ASSIGNED TASK. Print verbatim the lines from the beginning of the entries through the line containing "(0.66, 0.44, 0.172))", both ends included. Pictures should be left out.

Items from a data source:
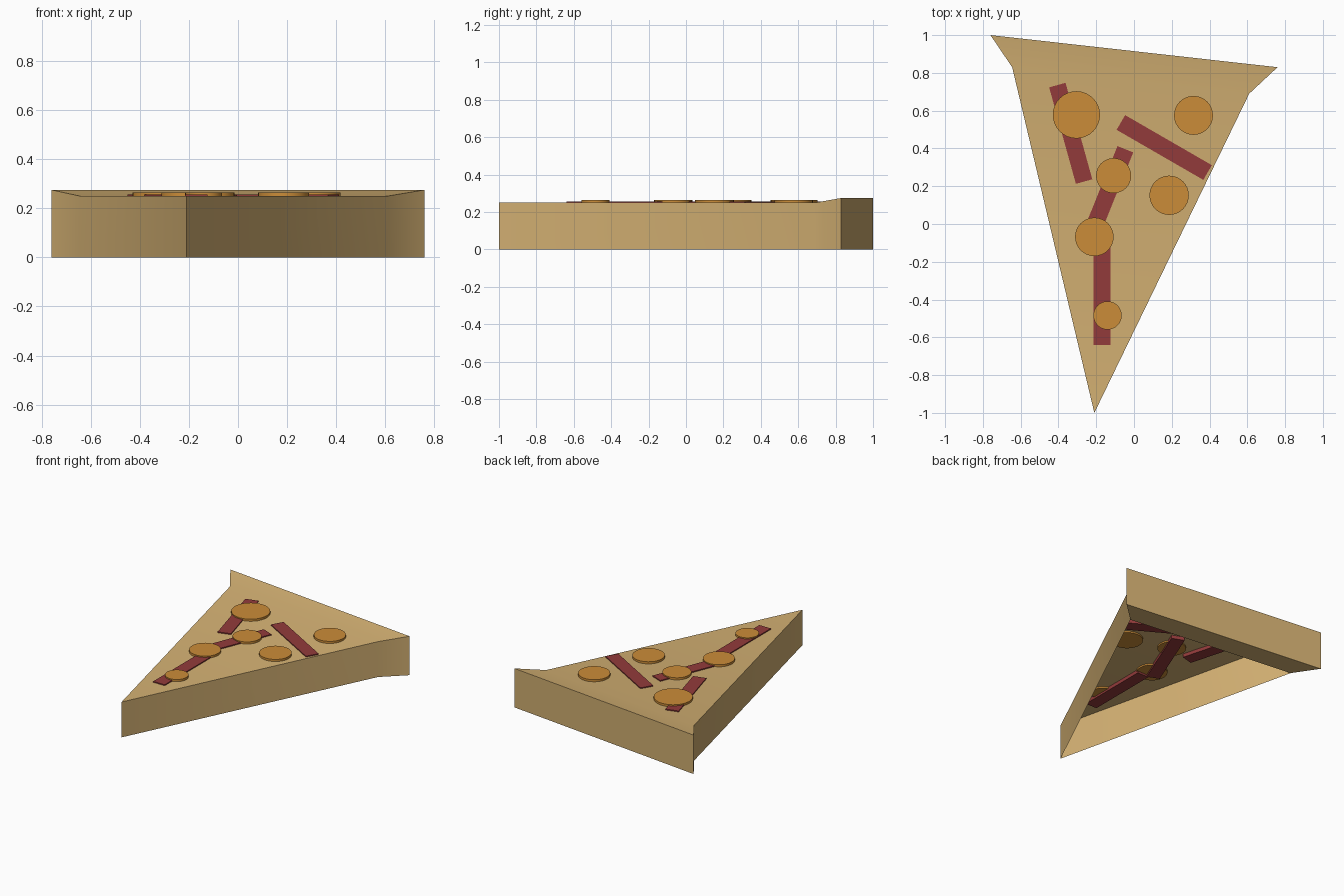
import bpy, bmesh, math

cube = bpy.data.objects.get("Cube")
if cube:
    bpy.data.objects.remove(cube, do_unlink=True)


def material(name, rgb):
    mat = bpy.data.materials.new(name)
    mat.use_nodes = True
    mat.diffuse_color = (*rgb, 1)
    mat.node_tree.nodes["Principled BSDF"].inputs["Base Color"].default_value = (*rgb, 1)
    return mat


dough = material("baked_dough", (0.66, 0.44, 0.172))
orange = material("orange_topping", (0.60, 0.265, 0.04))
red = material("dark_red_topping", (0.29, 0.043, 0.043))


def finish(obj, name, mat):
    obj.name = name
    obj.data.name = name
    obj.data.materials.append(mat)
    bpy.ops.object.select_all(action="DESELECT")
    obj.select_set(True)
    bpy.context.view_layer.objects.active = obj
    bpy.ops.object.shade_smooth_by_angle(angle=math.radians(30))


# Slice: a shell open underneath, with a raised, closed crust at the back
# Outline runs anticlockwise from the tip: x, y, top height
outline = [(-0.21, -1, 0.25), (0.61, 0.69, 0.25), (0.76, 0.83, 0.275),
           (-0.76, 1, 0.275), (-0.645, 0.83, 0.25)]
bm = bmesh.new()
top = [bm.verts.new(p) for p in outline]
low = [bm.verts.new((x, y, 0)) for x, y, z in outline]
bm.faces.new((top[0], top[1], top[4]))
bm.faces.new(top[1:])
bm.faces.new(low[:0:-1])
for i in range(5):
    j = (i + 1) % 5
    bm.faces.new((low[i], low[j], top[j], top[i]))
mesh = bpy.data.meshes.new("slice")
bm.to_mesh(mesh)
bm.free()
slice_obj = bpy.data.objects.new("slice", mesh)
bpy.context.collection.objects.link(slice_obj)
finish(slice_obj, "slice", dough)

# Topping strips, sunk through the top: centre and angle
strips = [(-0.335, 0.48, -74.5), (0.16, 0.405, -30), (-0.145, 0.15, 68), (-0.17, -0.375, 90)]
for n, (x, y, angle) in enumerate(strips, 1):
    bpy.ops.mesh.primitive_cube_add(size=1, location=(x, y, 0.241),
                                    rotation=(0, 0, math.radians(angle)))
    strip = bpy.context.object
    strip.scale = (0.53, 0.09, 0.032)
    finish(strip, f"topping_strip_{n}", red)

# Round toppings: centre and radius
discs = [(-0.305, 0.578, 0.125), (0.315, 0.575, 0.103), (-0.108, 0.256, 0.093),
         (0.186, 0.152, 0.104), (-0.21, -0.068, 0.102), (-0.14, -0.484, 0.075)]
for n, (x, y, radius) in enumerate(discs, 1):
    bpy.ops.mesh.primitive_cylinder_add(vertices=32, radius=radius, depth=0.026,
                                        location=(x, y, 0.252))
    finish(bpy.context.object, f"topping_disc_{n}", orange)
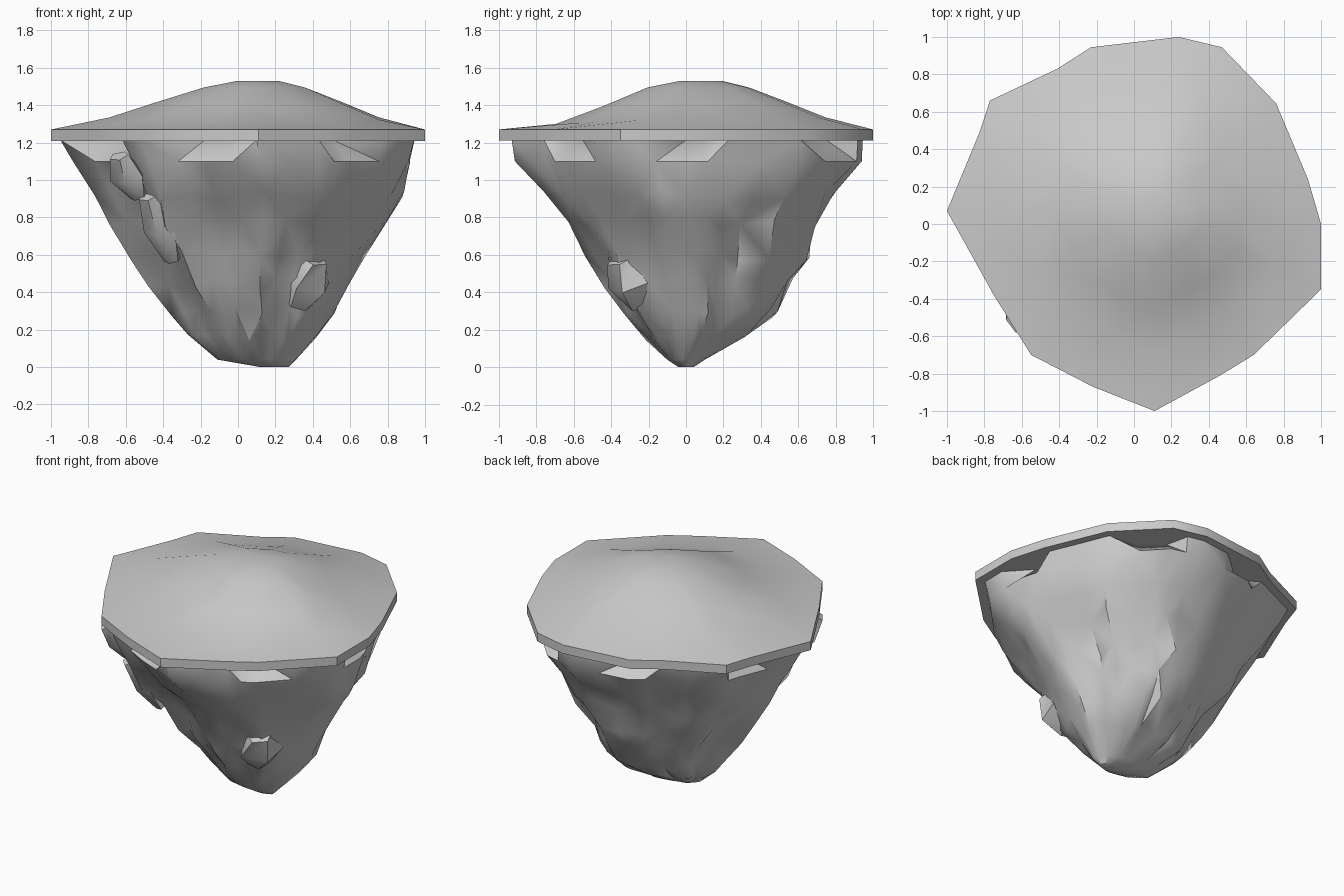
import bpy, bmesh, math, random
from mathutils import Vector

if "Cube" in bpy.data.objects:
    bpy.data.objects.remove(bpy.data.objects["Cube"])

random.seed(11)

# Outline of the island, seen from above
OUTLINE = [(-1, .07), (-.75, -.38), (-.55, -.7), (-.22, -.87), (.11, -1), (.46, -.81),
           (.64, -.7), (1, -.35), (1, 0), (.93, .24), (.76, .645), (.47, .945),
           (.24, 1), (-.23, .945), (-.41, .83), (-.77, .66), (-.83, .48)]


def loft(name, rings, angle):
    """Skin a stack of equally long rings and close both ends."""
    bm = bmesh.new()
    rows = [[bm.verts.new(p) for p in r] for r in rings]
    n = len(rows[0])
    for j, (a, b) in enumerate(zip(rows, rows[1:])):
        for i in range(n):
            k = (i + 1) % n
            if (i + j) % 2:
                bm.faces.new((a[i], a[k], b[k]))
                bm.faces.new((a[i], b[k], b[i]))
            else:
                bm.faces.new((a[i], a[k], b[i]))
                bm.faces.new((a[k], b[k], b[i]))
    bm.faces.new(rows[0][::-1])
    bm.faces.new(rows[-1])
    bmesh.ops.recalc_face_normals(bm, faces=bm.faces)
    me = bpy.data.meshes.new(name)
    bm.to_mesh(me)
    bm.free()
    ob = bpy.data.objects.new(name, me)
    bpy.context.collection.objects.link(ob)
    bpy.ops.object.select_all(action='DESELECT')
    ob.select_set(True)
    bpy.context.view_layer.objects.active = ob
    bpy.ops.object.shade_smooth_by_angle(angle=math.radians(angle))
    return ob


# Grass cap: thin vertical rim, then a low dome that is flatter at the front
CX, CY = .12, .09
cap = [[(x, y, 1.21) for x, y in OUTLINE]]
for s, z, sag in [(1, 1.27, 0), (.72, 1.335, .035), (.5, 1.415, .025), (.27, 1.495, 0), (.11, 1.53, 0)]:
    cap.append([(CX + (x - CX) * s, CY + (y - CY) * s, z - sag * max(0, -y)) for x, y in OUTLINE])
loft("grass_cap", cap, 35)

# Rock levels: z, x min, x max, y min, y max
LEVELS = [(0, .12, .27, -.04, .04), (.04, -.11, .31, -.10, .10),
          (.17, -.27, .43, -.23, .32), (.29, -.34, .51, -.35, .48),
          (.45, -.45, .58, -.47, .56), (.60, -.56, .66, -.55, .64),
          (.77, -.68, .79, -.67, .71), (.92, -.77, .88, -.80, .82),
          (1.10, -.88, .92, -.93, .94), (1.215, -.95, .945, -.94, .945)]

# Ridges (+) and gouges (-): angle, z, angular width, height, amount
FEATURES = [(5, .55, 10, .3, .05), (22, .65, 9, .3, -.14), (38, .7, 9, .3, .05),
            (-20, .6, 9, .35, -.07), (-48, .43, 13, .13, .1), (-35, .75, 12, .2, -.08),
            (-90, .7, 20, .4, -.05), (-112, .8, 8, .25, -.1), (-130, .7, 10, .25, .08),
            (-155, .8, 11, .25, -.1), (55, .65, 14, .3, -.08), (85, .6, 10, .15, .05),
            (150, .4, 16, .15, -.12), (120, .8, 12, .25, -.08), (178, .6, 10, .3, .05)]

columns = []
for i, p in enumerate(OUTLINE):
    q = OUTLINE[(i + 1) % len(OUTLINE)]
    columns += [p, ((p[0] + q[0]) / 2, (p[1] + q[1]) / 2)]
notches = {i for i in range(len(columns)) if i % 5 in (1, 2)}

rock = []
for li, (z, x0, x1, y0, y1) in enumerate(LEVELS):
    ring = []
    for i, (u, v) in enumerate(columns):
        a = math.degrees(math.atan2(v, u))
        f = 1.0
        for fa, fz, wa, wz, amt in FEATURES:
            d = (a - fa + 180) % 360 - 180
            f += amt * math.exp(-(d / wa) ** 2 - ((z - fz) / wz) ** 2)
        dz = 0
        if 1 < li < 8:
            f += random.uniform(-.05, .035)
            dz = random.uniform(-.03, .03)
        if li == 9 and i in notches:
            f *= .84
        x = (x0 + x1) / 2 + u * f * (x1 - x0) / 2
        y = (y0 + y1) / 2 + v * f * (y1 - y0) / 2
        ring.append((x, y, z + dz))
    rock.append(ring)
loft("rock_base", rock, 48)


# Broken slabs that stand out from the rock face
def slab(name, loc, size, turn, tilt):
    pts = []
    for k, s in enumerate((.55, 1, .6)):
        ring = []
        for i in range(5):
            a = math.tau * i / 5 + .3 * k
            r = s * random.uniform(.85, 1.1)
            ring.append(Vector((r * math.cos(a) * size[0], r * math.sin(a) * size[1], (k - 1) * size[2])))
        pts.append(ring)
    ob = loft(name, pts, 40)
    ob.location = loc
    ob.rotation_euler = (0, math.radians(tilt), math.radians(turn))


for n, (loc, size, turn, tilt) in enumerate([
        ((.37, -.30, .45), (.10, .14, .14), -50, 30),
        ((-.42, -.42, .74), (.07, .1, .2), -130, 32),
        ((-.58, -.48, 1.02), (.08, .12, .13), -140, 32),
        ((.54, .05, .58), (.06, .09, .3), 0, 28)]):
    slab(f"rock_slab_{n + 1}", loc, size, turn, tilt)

YOUR RESPONSE.
import bpy, bmesh, math

cube = bpy.data.objects.get("Cube")
if cube:
    bpy.data.objects.remove(cube, do_unlink=True)


def material(name, rgb):
    mat = bpy.data.materials.new(name)
    mat.use_nodes = True
    mat.diffuse_color = (*rgb, 1)
    mat.node_tree.nodes["Principled BSDF"].inputs["Base Color"].default_value = (*rgb, 1)
    return mat


dough = material("baked_dough", (0.66, 0.44, 0.172))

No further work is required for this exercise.